## PROBLEM TO WORK ON
If a line in the listing below includes the word "barrel", pick it out.

>>

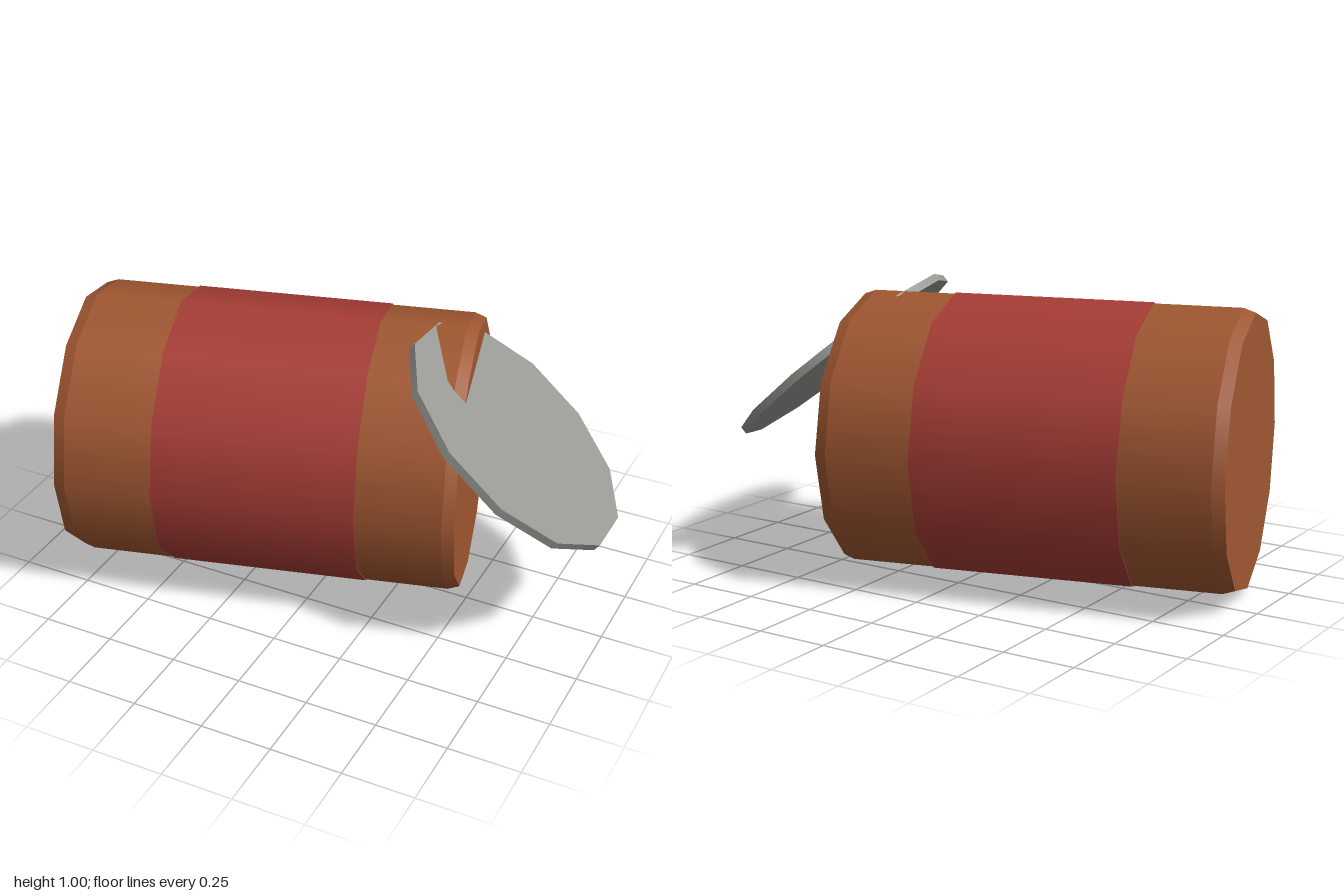
import * as THREE from 'three';

const SIDES = 12;
const RADIUS = 0.482;
const HALF_LENGTH = 0.68;
const BEVEL = 0.04;

const copper = new THREE.MeshStandardMaterial({ color: 0xa05731 });
copper.name = 'copper';
const redLabel = new THREE.MeshStandardMaterial({ color: 0xa63c35 });
redLabel.name = 'red label';
const greyMetal = new THREE.MeshStandardMaterial({ color: 0x989a94 });
greyMetal.name = 'grey metal';

// Twelve-sided cylinder whose axis runs along x
function barrel(name, rightRadius, leftRadius, length, x, material, open = false) {
  const geometry = new THREE.CylinderGeometry(rightRadius, leftRadius, length, SIDES, 1, open);
  geometry.rotateZ(-Math.PI / 2);
  const mesh = new THREE.Mesh(geometry, material);
  mesh.name = name;
  mesh.position.x = x;
  return mesh;
}

export function createModel() {
  const model = new THREE.Group();
  model.name = 'openCan';

  // Everything is laid out along the can's axis, then the can is turned a little
  const can = new THREE.Group();
  can.name = 'can';
  can.position.set(-0.225, 0.486, 0);
  can.rotation.y = THREE.MathUtils.degToRad(15);
  model.add(can);

  // Body and the wider label wrapped around its middle
  can.add(barrel('body', RADIUS, RADIUS, 2 * (HALF_LENGTH - BEVEL), 0, copper, true));
  can.add(barrel('label', 0.486, 0.486, 0.69, 0.005, redLabel));

  // Bevelled rim and flat face at each end
  for (const side of [-1, 1]) {
    const inner = 0.468;
    can.add(barrel(
      side > 0 ? 'openEndRim' : 'baseRim',
      side > 0 ? inner : RADIUS,
      side > 0 ? RADIUS : inner,
      BEVEL, side * (HALF_LENGTH - BEVEL / 2), copper, true
    ));
    const face = new THREE.Mesh(
      new THREE.CircleGeometry(inner, SIDES).rotateY(side * Math.PI / 2), copper);
    face.name = side > 0 ? 'openEndFace' : 'baseFace';
    face.position.x = side * HALF_LENGTH;
    can.add(face);
  }

  // Loose lid, tilted and cutting into the upper edge of the can
  const thickness = 0.028;
  const lid = new THREE.Mesh(
    new THREE.CylinderGeometry(0.459, 0.459, thickness, SIDES).translate(0, -thickness / 2, 0),
    greyMetal);
  lid.name = 'lid';
  lid.position.set(0.847, 0.222, 0.193);
  lid.rotation.z = THREE.MathUtils.degToRad(-40);
  can.add(lid);

  return model;
}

<<

## RESPONSE BOX
function barrel(name, rightRadius, leftRadius, length, x, material, open = false) {
  can.add(barrel('body', RADIUS, RADIUS, 2 * (HALF_LENGTH - BEVEL), 0, copper, true));
  can.add(barrel('label', 0.486, 0.486, 0.69, 0.005, redLabel));
    can.add(barrel(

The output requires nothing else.